Ankar Zalawadia, an Indian watercolor artist who illustrates Gujarat street scenes, will have his paintings on display in the exhibit.
The exhibit also includes photos of ceramics by Richmond artist Ruchi Gupta. Last year Gupta’s ceramic plates were hung up on walls, allowing people walking through the gallery to observe them up close, but this year that’s not possible.
The exhibit being visible from the outside, however, does have its benefits.
“It’s nice that it’s up on display for people who maybe weren’t expecting to see it,” Mehta said. “It’s adding a little bit of color, it’s adding a little bit of culture, to what’s been a very slow and quiet neighborhood for the past six months.”
Mehta says that he hopes the exhibit will help people who have family in India to get a taste of the culture they’re missing out on due to travel restrictions.
“There are a lot of Indian people in Richmond who are missing ties to that culture because they can’t travel,” Mehta said, “so that was an opportunity to bring some of that culture safely for them to check out as they stroll past the Gallery 5 windows.”
The Gallery 5K, sponsored by Gallery 5, is also happening this weekend. Indian architect Amrit Singh curated the route around Richmond, which shows participants interesting points of Richmond architecture. The route can either be run or walked, and is sidewalk-accessible for those in wheelchairs, according to Mehta.

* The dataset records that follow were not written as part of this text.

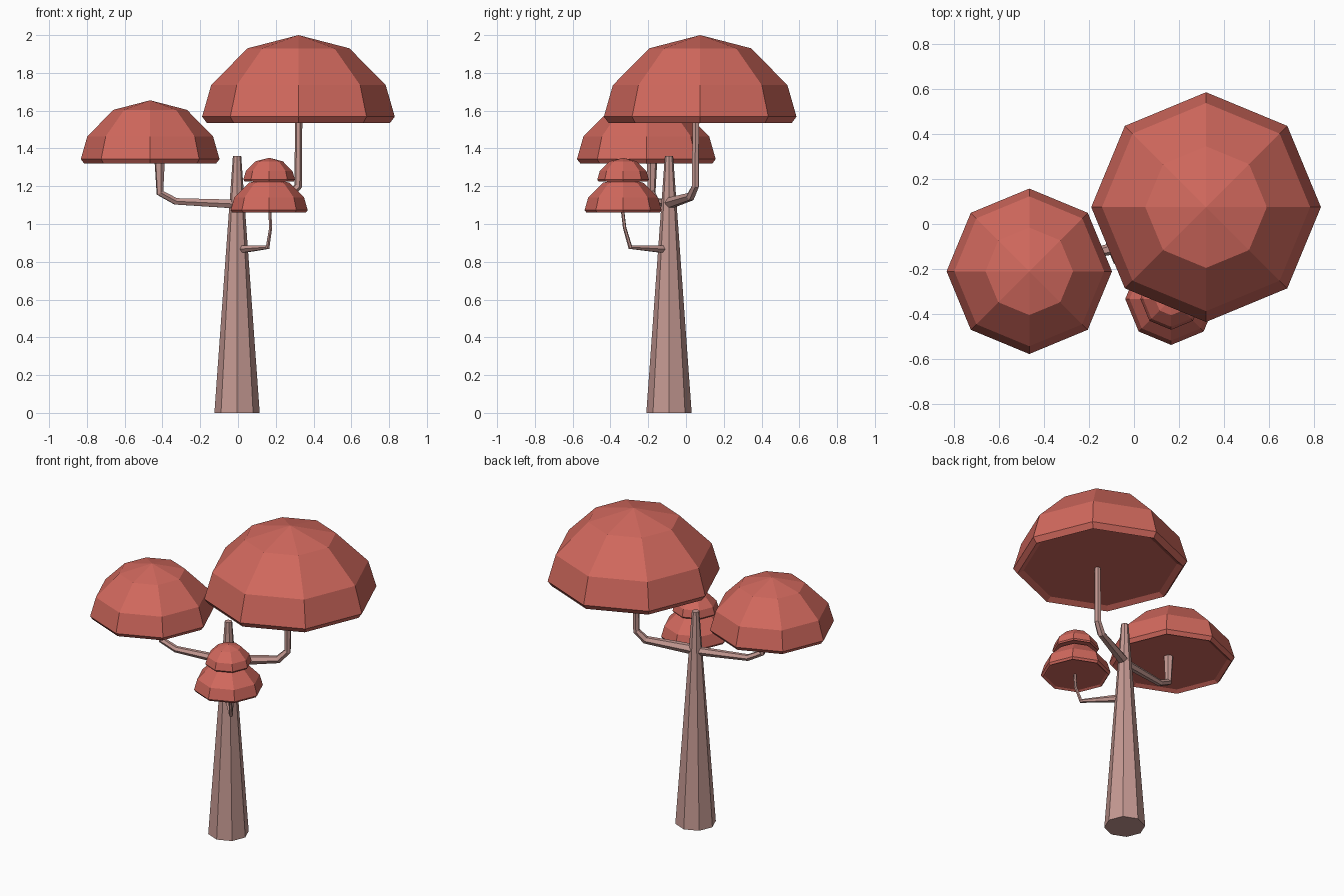
import bpy, bmesh, math
from mathutils import Vector

if "Cube" in bpy.data.objects:
    bpy.data.objects.remove(bpy.data.objects["Cube"])


def material(name, rgb):
    m = bpy.data.materials.new(name)
    m.diffuse_color = (*rgb, 1)
    m.use_nodes = True
    m.node_tree.nodes["Principled BSDF"].inputs["Base Color"].default_value = m.diffuse_color
    return m


CANOPY = material("canopy_red", (0.64, 0.14, 0.11))
BARK = material("bark", (0.56, 0.32, 0.29))


def skin(name, rings, mat):
    """Closed flat-shaded mesh bridging rings of points; a one-point ring is a tip."""
    bm = bmesh.new()
    rows = [[bm.verts.new(p) for p in r] for r in rings]
    for a, b in zip(rows, rows[1:]):
        n = len(a)
        for i in range(n):
            j = (i + 1) % n
            if len(b) == 1:
                bm.faces.new((a[i], a[j], b[0]))
            else:
                bm.faces.new((a[i], a[j], b[j], b[i]))
    for r in (rows[0], rows[-1]):
        if len(r) > 2:
            bm.faces.new(r)
    bmesh.ops.recalc_face_normals(bm, faces=bm.faces)
    me = bpy.data.meshes.new(name)
    bm.to_mesh(me)
    bm.free()
    me.materials.append(mat)
    ob = bpy.data.objects.new(name, me)
    bpy.context.collection.objects.link(ob)
    return ob


def ring(c, r, n, u=Vector((1, 0, 0)), v=Vector((0, 1, 0))):
    return [Vector(c) + r * (u * math.cos(2 * math.pi * i / n) + v * math.sin(2 * math.pi * i / n))
            for i in range(n)]


# Dome profile: radius, height (slightly recessed underside, chamfered rim)
DOME = [(0.45, 0.02), (0.485, 0.0), (0.51, 0.033), (0.462, 0.2), (0.27, 0.395)]


def dome(name, x, y, z, s):
    rings = [ring((x, y, z + h * s), r * s, 8) for r, h in DOME]
    rings.append([Vector((x, y, z + 0.465 * s))])
    skin(name, rings, CANOPY)


def branch(name, path, radii, n=6):
    pts = [Vector(p) for p in path]
    rings = []
    side = (pts[-1] - pts[0]).cross(Vector((0, 0, 1))).normalized()
    for i, p in enumerate(pts):
        a = (p - pts[i - 1]).normalized() if i else Vector()
        b = (pts[i + 1] - p).normalized() if i < len(pts) - 1 else Vector()
        t = (a + b).normalized()
        u = (side - t * side.dot(t)).normalized()
        rings.append(ring(p, radii[i], n, u, t.cross(u)))
    skin(name, rings, BARK)


# Tapered trunk
skin("trunk", [ring((-0.005, -0.09, 0), 0.12, 8), ring((-0.005, -0.09, 1.36), 0.022, 8)], BARK)

# Canopies
dome("large_canopy", 0.32, 0.075, 1.535, 1.0)
dome("medium_canopy", -0.465, -0.21, 1.32, 0.72)
dome("small_canopy_lower", 0.165, -0.333, 1.06, 0.4)
dome("small_canopy_upper", 0.165, -0.333, 1.226, 0.268)

# Branches, from inside the trunk up into each canopy
branch("large_branch",
       [(0, -0.09, 1.11), (0.27, 0.025, 1.145), (0.318, 0.05, 1.2), (0.322, 0.053, 1.6)],
       [0.032, 0.024, 0.021, 0.019])
branch("medium_branch",
       [(0, -0.09, 1.105), (-0.33, -0.16, 1.12), (-0.413, -0.182, 1.165), (-0.415, -0.18, 1.36)],
       [0.027, 0.02, 0.021, 0.03])
branch("small_branch",
       [(0, -0.09, 0.865), (0.157, -0.295, 0.877), (0.173, -0.325, 0.98), (0.167, -0.338, 1.09)],
       [0.025, 0.012, 0.009, 0.009])
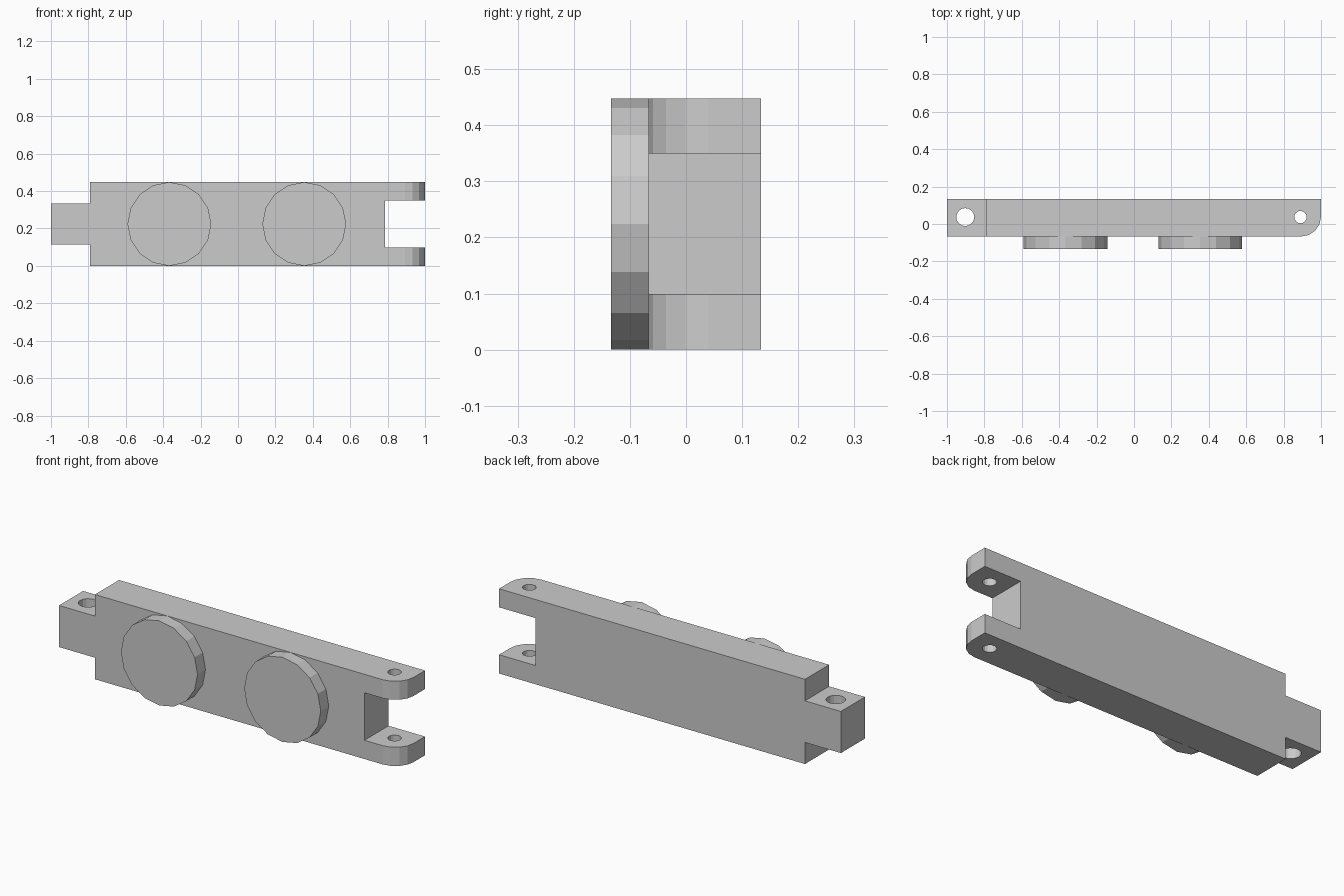
import bpy, bmesh
from math import cos, sin, pi, radians
from mathutils import Matrix

if "Cube" in bpy.data.objects:
    bpy.data.objects.remove(bpy.data.objects["Cube"])

Y0, Y1, H = -0.067, 0.134, 0.448      # bar front, bar back, height
PIN_Y = 0.037                         # hinge pin axis


def finish(name, bm):
    bmesh.ops.recalc_face_normals(bm, faces=bm.faces)
    mesh = bpy.data.meshes.new(name)
    bm.to_mesh(mesh)
    bm.free()
    obj = bpy.data.objects.new(name, mesh)
    bpy.context.collection.objects.link(obj)
    return obj


def prism(name, outline, z0, z1):
    bm = bmesh.new()
    face = bm.faces.new([bm.verts.new((x, y, z0)) for x, y in outline])
    top = bmesh.ops.extrude_face_region(bm, geom=[face])["geom"]
    verts = [v for v in top if isinstance(v, bmesh.types.BMVert)]
    bmesh.ops.translate(bm, vec=(0, 0, z1 - z0), verts=verts)
    return finish(name, bm)


def box(name, x0, x1, z0, z1):
    return prism(name, [(x0, -0.3), (x1, -0.3), (x1, 0.3), (x0, 0.3)], z0, z1)


def pin_hole(name, x, r):
    ring = [(x + r * cos(i * pi / 8), PIN_Y + r * sin(i * pi / 8)) for i in range(16)]
    return prism(name, ring, -0.1, H + 0.1)


def cut(target, cutter):
    mod = target.modifiers.new("cut", 'BOOLEAN')
    mod.operation = 'DIFFERENCE'
    mod.solver = 'EXACT'
    mod.object = cutter
    bpy.context.view_layer.objects.active = target
    bpy.ops.object.modifier_apply(modifier=mod.name)
    bpy.data.objects.remove(cutter, do_unlink=True)


# Link bar with a rounded front corner at the fork end
R = 0.107
corner = [(1 - R + R * cos(a), Y0 + R + R * sin(a))
          for a in (radians(-90 + 22.5 * i) for i in range(5))]
bar = prism("link_bar", [(-1, Y0)] + corner + [(1, Y1), (-1, Y1)], 0, H)

# Fork slot, tongue shoulders and hinge pin holes
cut(bar, box("fork_slot", 0.787, 1.2, 0.099, 0.35))
cut(bar, box("lower_shoulder", -1.2, -0.79, -0.2, 0.114))
cut(bar, box("upper_shoulder", -1.2, -0.79, 0.334, 0.7))
cut(bar, pin_hole("tongue_hole", -0.902, 0.048))
cut(bar, pin_hole("fork_hole", 0.89, 0.033))

# Round studs on the front
for name, x in (("left_stud", -0.367), ("right_stud", 0.354)):
    bm = bmesh.new()
    place = Matrix.Translation((x, (Y0 - 0.134) / 2, H / 2)) @ Matrix.Rotation(pi / 2, 4, 'X')
    bmesh.ops.create_cone(bm, cap_ends=True, segments=16, radius1=H / 2, radius2=H / 2,
                          depth=Y0 + 0.134, matrix=place)
    finish(name, bm)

In lieu of the snacks offered at the gallery last year, an Indian cooking demonstration will be featured on Gallery 5’s Patreon. Viewers will learn to make Bhaji Pav, an Indian vegan fast-food dish of vegetable curry with a bread roll. The demonstration will be given by Mehta’s mother– or, as he calls her, ‘the ultimate Mother India.’
Top Photo via Gallery 5